by Diana Jurand
It was early August, a month after the deadline to select the Apprentice Capstone show. All four of us (Julia Masotti, Philip Muehe, and Mike Swan, and myself) plunked down in the Artists Residence and gave ourselves a two hour block to make one of the biggest decisions of our Apprenticeship. Our task was not to simply pick a show we liked; we had to carefully decide what message we wanted to send to the Commonweal family. We had to determine what our final choice would offer artistically, emotionally and culturally and why its message was important to us.

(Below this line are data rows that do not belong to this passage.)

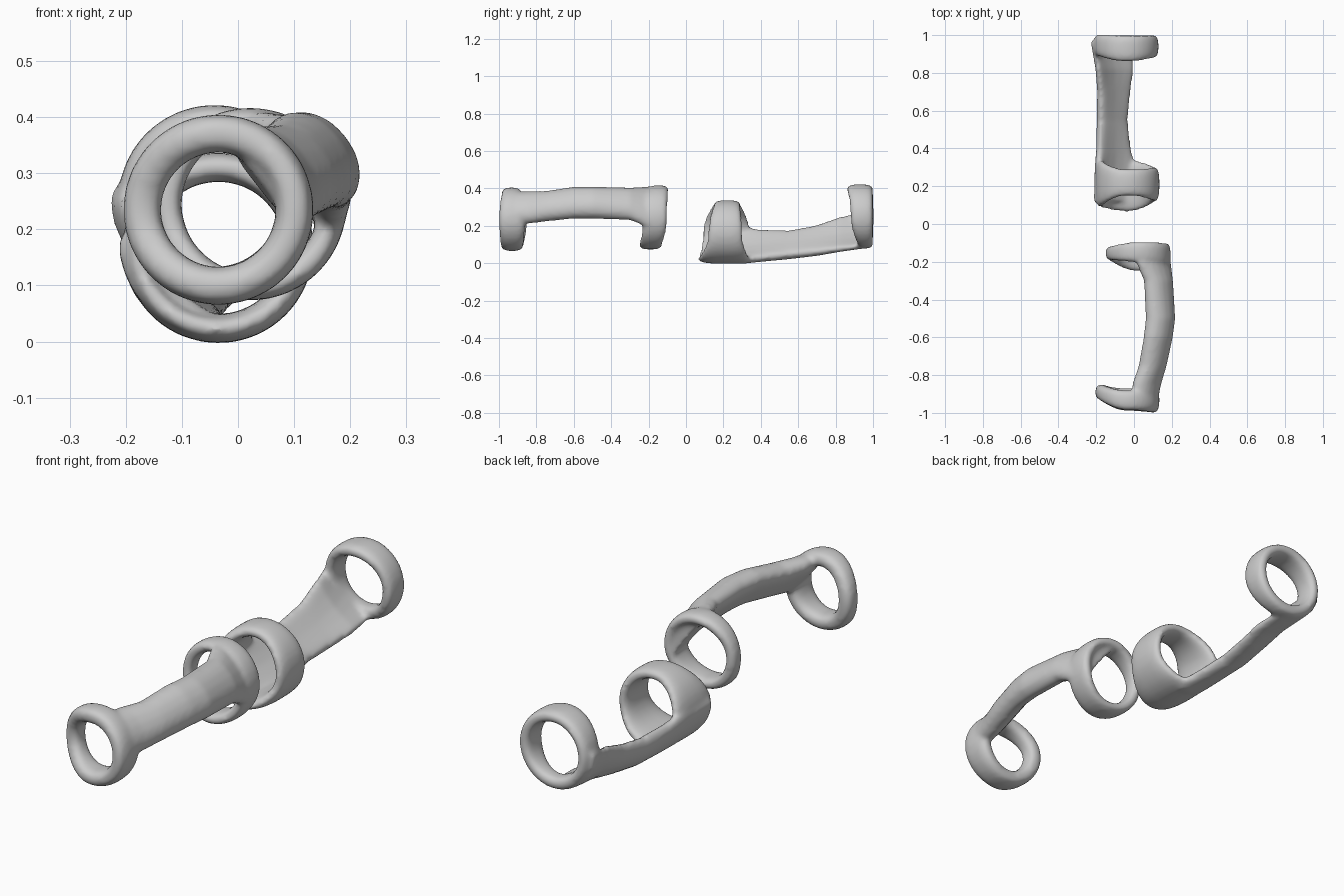
import bpy, bmesh
from math import sin, cos, pi, radians, copysign
from mathutils import Vector

cube = bpy.data.objects.get("Cube")
if cube:
    bpy.data.objects.remove(cube)

grey = bpy.data.materials.new("plain_grey")
grey.use_nodes = True
grey.diffuse_color = (0.6, 0.6, 0.6, 1)
grey.node_tree.nodes["Principled BSDF"].inputs["Base Color"].default_value = grey.diffuse_color

SIDES, STEPS = 20, 48


def rounded(angle, power):
    """Point on a unit superellipse."""
    c, s = cos(angle), sin(angle)
    return copysign(abs(c) ** power, c), copysign(abs(s) ** power, s)


def loft(bm, sections, closed):
    """Skin a row of equal point loops."""
    loops = [[bm.verts.new(p) for p in section] for section in sections]
    pairs = list(zip(loops, loops[1:]))
    if closed:
        pairs.append((loops[-1], loops[0]))
    for a, b in pairs:
        for i in range(SIDES):
            j = (i + 1) % SIDES
            bm.faces.new((a[i], a[j], b[j], b[i]))
    if not closed:
        bm.faces.new(loops[0])
        bm.faces.new(loops[-1])


def blend(values, t):
    """Smooth cyclic interpolation through evenly spaced values."""
    n = len(values)
    i = int(t * n) % n
    f = t * n - int(t * n)
    f = (1 - cos(pi * f)) / 2
    return values[i] * (1 - f) + values[(i + 1) % n] * f


def ring(bm, x, z, radius, wall, near, far):
    """Band around y; near and far edges given at right, top, left, bottom."""
    sections = []
    for k in range(STEPS):
        t = k / STEPS
        y0, y1 = blend(near, t), blend(far, t)
        section = []
        for i in range(SIDES):
            u, v = rounded(2 * pi * i / SIDES, 0.75)
            r = radius - wall / 2 + u * wall / 2
            section.append((x + r * cos(2 * pi * t), (y0 + y1) / 2 + v * (y1 - y0) / 2,
                            z + r * sin(2 * pi * t)))
        sections.append(section)
    loft(bm, sections, True)


def bar(bm, facing, bend, rows):
    """Curved strip along y; its outer side faces the given angle."""
    out = Vector((cos(facing), 0, sin(facing)))
    side = Vector((-sin(facing), 0, cos(facing)))
    sections = []
    for y, x, z, half_width, half_depth in rows:
        section = []
        for i in range(SIDES):
            u, v = rounded(2 * pi * i / SIDES, 0.85)
            u *= half_width
            v = v * half_depth - bend * u * u
            section.append(Vector((x, y, z)) + side * u + out * v)
        sections.append(section)
    loft(bm, sections, False)


def bracket(name, rings, strip):
    bm = bmesh.new()
    for r in rings:
        ring(bm, *r)
    bar(bm, *strip)
    bmesh.ops.recalc_face_normals(bm, faces=bm.faces)
    mesh = bpy.data.meshes.new(name)
    bm.to_mesh(mesh)
    bm.free()
    mesh.materials.append(grey)
    obj = bpy.data.objects.new(name, mesh)
    bpy.context.collection.objects.link(obj)
    # Fuse the rings and bar into one soft body
    fuse = obj.modifiers.new("fuse", 'REMESH')
    fuse.mode = 'VOXEL'
    fuse.voxel_size = 0.011
    fuse.use_smooth_shade = True
    soften = obj.modifiers.new("soften", 'SMOOTH')
    soften.factor = 0.5
    soften.iterations = 6


# Front bracket: bar over the upper +x side
bracket("front_bracket", [
    (-0.035, 0.235, 0.17, 0.068, (-1.0, -0.985, -0.93, -0.99), (-0.86, -0.88, -0.85, -0.87)),
    (0.022, 0.245, 0.172, 0.05, (-0.23, -0.2, -0.19, -0.25), (-0.1, -0.095, -0.12, -0.13)),
], (radians(38), 1.5, [
    (-0.96, 0.065, 0.31, 0.09, 0.035),
    (-0.85, 0.075, 0.305, 0.1, 0.05),
    (-0.75, 0.105, 0.31, 0.09, 0.055),
    (-0.6, 0.135, 0.33, 0.095, 0.056),
    (-0.5, 0.147, 0.33, 0.095, 0.058),
    (-0.3, 0.138, 0.325, 0.1, 0.05),
    (-0.2, 0.12, 0.315, 0.135, 0.04),
    (-0.12, 0.105, 0.31, 0.13, 0.03),
]))

# Back bracket: trough along the lower -x side
bracket("back_bracket", [
    (-0.035, 0.167, 0.17, 0.052, (0.12, 0.15, 0.09, 0.065), (0.3, 0.29, 0.34, 0.34)),
    (-0.042, 0.25, 0.172, 0.055, (0.88, 0.86, 0.89, 0.92), (1.0, 1.0, 1.003, 1.0)),
], (radians(228), 2.2, [
    (0.12, -0.135, 0.075, 0.13, 0.03),
    (0.3, -0.125, 0.07, 0.14, 0.038),
    (0.4, -0.125, 0.075, 0.115, 0.04),
    (0.55, -0.128, 0.085, 0.1, 0.042),
    (0.7, -0.122, 0.105, 0.11, 0.04),
    (0.82, -0.125, 0.13, 0.13, 0.036),
    (0.97, -0.15, 0.15, 0.14, 0.028),
]))
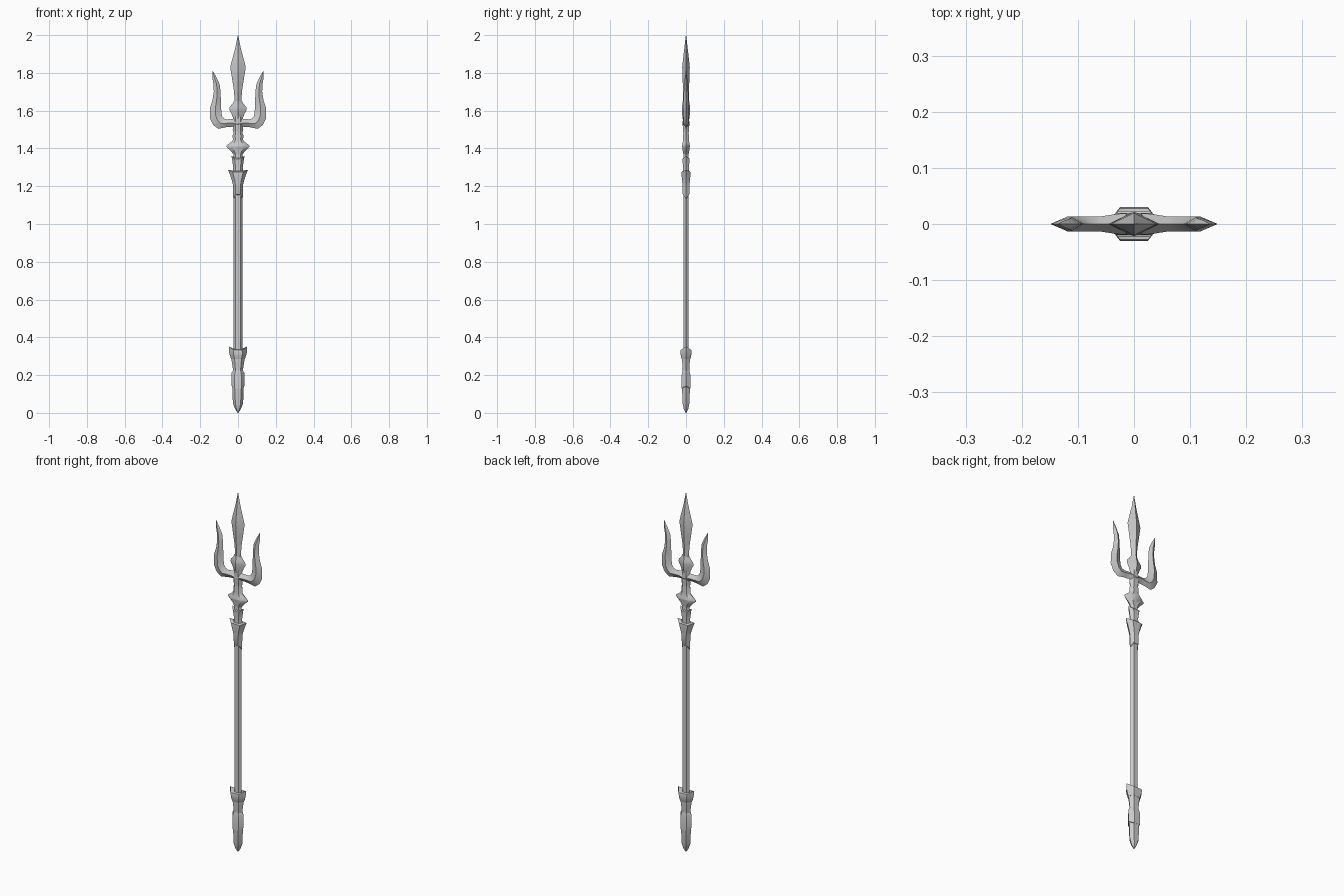
import bpy, math


def make(name, verts, faces):
    mesh = bpy.data.meshes.new(name)
    mesh.from_pydata(verts, [], faces)
    obj = bpy.data.objects.new(name, mesh)
    bpy.context.collection.objects.link(obj)
    bpy.ops.object.select_all(action='DESELECT')
    obj.select_set(True)
    bpy.context.view_layer.objects.active = obj
    bpy.ops.object.mode_set(mode='EDIT')
    bpy.ops.mesh.select_all(action='SELECT')
    bpy.ops.mesh.remove_doubles(threshold=0.0002)
    bpy.ops.mesh.normals_make_consistent(inside=False)
    bpy.ops.object.mode_set(mode='OBJECT')
    bpy.ops.object.shade_smooth_by_angle(angle=math.radians(35))
    return obj


def skin(name, rings):
    """Join equal-length rings of points into a capped tube."""
    n = len(rings[0])
    verts = [p for r in rings for p in r]
    faces = [(i * n + j, i * n + (j + 1) % n, (i + 1) * n + (j + 1) % n, (i + 1) * n + j)
             for i in range(len(rings) - 1) for j in range(n)]
    faces += [tuple(range(n)), tuple(range(len(verts) - n, len(verts)))]
    return make(name, verts, faces)


def hexes(name, rows):
    """Flattened hexagonal loft; rows are z, half width, half depth, side-corner lift."""
    rings = []
    for z, a, b, lift in rows:
        rings.append([(a, 0, z + lift), (a * .52, b, z), (-a * .52, b, z),
                      (-a, 0, z + lift), (-a * .52, -b, z), (a * .52, -b, z)])
    return skin(name, rings)


def diamonds(name, rows):
    """Four-sided loft; rows are z, half width, half depth."""
    return skin(name, [[(a, 0, z), (0, b, z), (-a, 0, z), (0, -b, z)] for z, a, b in rows])


# long handle
hexes("shaft", [(0.25, .023, .014, 0), (1.38, .023, .014, 0)])

# pommel: pointed cap, notched sleeve, neck and collar
hexes("pommel_cap", [(0, .002, .002, 0), (.02, .015, .012, 0), (.05, .027, .018, 0),
                     (.135, .031, .021, .012)])
hexes("pommel_sleeve", [(.13, .034, .023, .012), (.20, .034, .023, .012),
                        (.225, .026, .017, 0)])
hexes("pommel_neck", [(.215, .026, .017, 0), (.24, .028, .018, 0), (.285, .035, .021, 0),
                      (.30, .035, .021, 0)])
hexes("pommel_collar", [(.285, .036, .022, 0), (.300, .042, .027, 0), (.325, .048, .030, 0),
                        (.333, .048, .028, .018), (.335, .024, .015, 0)])

# socket joining handle and head, with swept-up corners
hexes("socket", [(1.155, .022, .015, -.025), (1.16, .025, .018, -.025), (1.21, .027, .019, 0),
                 (1.235, .035, .021, .005), (1.255, .044, .023, .01), (1.275, .053, .023, .012),
                 (1.28, .030, .018, 0)])
hexes("socket_neck", [(1.27, .028, .017, 0), (1.30, .025, .016, 0), (1.335, .032, .018, .012),
                      (1.345, .036, .018, .016), (1.35, .021, .014, 0), (1.38, .022, .014, 0)])

# diamond guard and ribbed neck below the crossbar
hexes("guard", [(1.365, .022, .013, 0), (1.385, .036, .017, 0), (1.408, .061, .020, 0),
                (1.415, .061, .020, 0), (1.435, .035, .017, 0), (1.445, .027, .015, 0),
                (1.47, .029, .016, 0), (1.48, .023, .014, 0), (1.50, .028, .016, 0),
                (1.53, .026, .018, 0), (1.57, .023, .016, 0)])

# knob and central blade
diamonds("knob", [(1.555, .024, .018), (1.585, .035, .021), (1.605, .046, .022),
                  (1.62, .044, .022), (1.635, .030, .019), (1.65, .022, .017)])
diamonds("central_blade", [(1.62, .022, .017), (1.66, .018, .015), (1.71, .022, .015),
                           (1.76, .030, .018), (1.83, .041, .020), (1.87, .031, .016),
                           (1.93, .015, .009), (2.0, .0008, .0008)])

# crossbar sweeping up into a side prong: outer x, z, inner x, z, half depth
path = [(0, 1.49, 0, 1.568, .020), (.03, 1.515, .03, 1.556, .018),
        (.065, 1.512, .06, 1.554, .013), (.105, 1.504, .074, 1.558, .013),
        (.132, 1.525, .084, 1.570, .013), (.149, 1.560, .088, 1.592, .013),
        (.148, 1.615, .090, 1.625, .013), (.135, 1.655, .091, 1.66, .013),
        (.128, 1.70, .092, 1.70, .012), (.130, 1.74, .097, 1.74, .010),
        (.136, 1.775, .113, 1.775, .006), (.136, 1.812, .135, 1.812, .0005)]
for side, label in ((-1, "left"), (1, "right")):
    skin(label + "_prong", [[(side * ox, 0, oz), (side * (ox + ix) / 2, t, (oz + iz) / 2),
                             (side * ix, 0, iz), (side * (ox + ix) / 2, -t, (oz + iz) / 2)]
                            for ox, oz, ix, iz, t in path])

We decided we would first pare down the lengthy list. On the table were Proof by David Auburn, The Fox by Alan Miller, Bash by Neil LaBute, And Baby Makes Seven by Paula Vogel, No Exit by Jean-Paul Sartre, and Tigers Be Still by Kim Rosenstock.
The first shows off the docket were the Labute and the Vogel pieces due to the fact that they are solely one act plays. The next piece drooped was No Exit. This is a stately drama and we could have done all sorts of interpretive work placing it in modern times, but we felt we could make a more daring and uncommon choice.
Proof was the next in our deliberation. This piece came with the necessity of using an actor from the Resident Company and, early on, we were not assured of that. Additionally, neither Julia nor I felt strongly about the female characters. Being that this project centers on passion, we knew it had to go.
The decision between our top two (The Fox and Tigers Be Still) wasn’t as easy. I encouraged a reading, aloud, of both plays to gauge our level of interst. There is no question that Tigers Be Still is a higher quality script than The Fox. Each play contains themes which are important to us at this time in our lives. Ultimately it came down to choosing the play that encompassed those themes within the form of a comedy.
- Ain’t nobody got time to see a drama in the middle of winter in Lanesboro.
- Comedies are hard. Let’s do something hard.
- Depression and feeling stuck is a common human experience and ones that we have all experienced at some point. Tigers Be Still reminds us that community, wherever you are, is important. Sometimes you get in a funk, and sometimes it cripples you, and when that happens it is a wonderful thing to lean on the people in your life for support.
At the end of our meeting, we were all aboard the Tiger-train and while 100% enthusiasm may not have been rallied in that early decision making process, it sure is now. We are anxious to begin the rehearsal process and share with you a show that resounds with us all.
The 2013-14 Apprentice Company’s production of Tigers Be Still will run for 2 weeks only. Performance dates are March 20-23 and 27-30. Click through to http://www.commonwealtheatre.org for more information and to make your ticket reservation.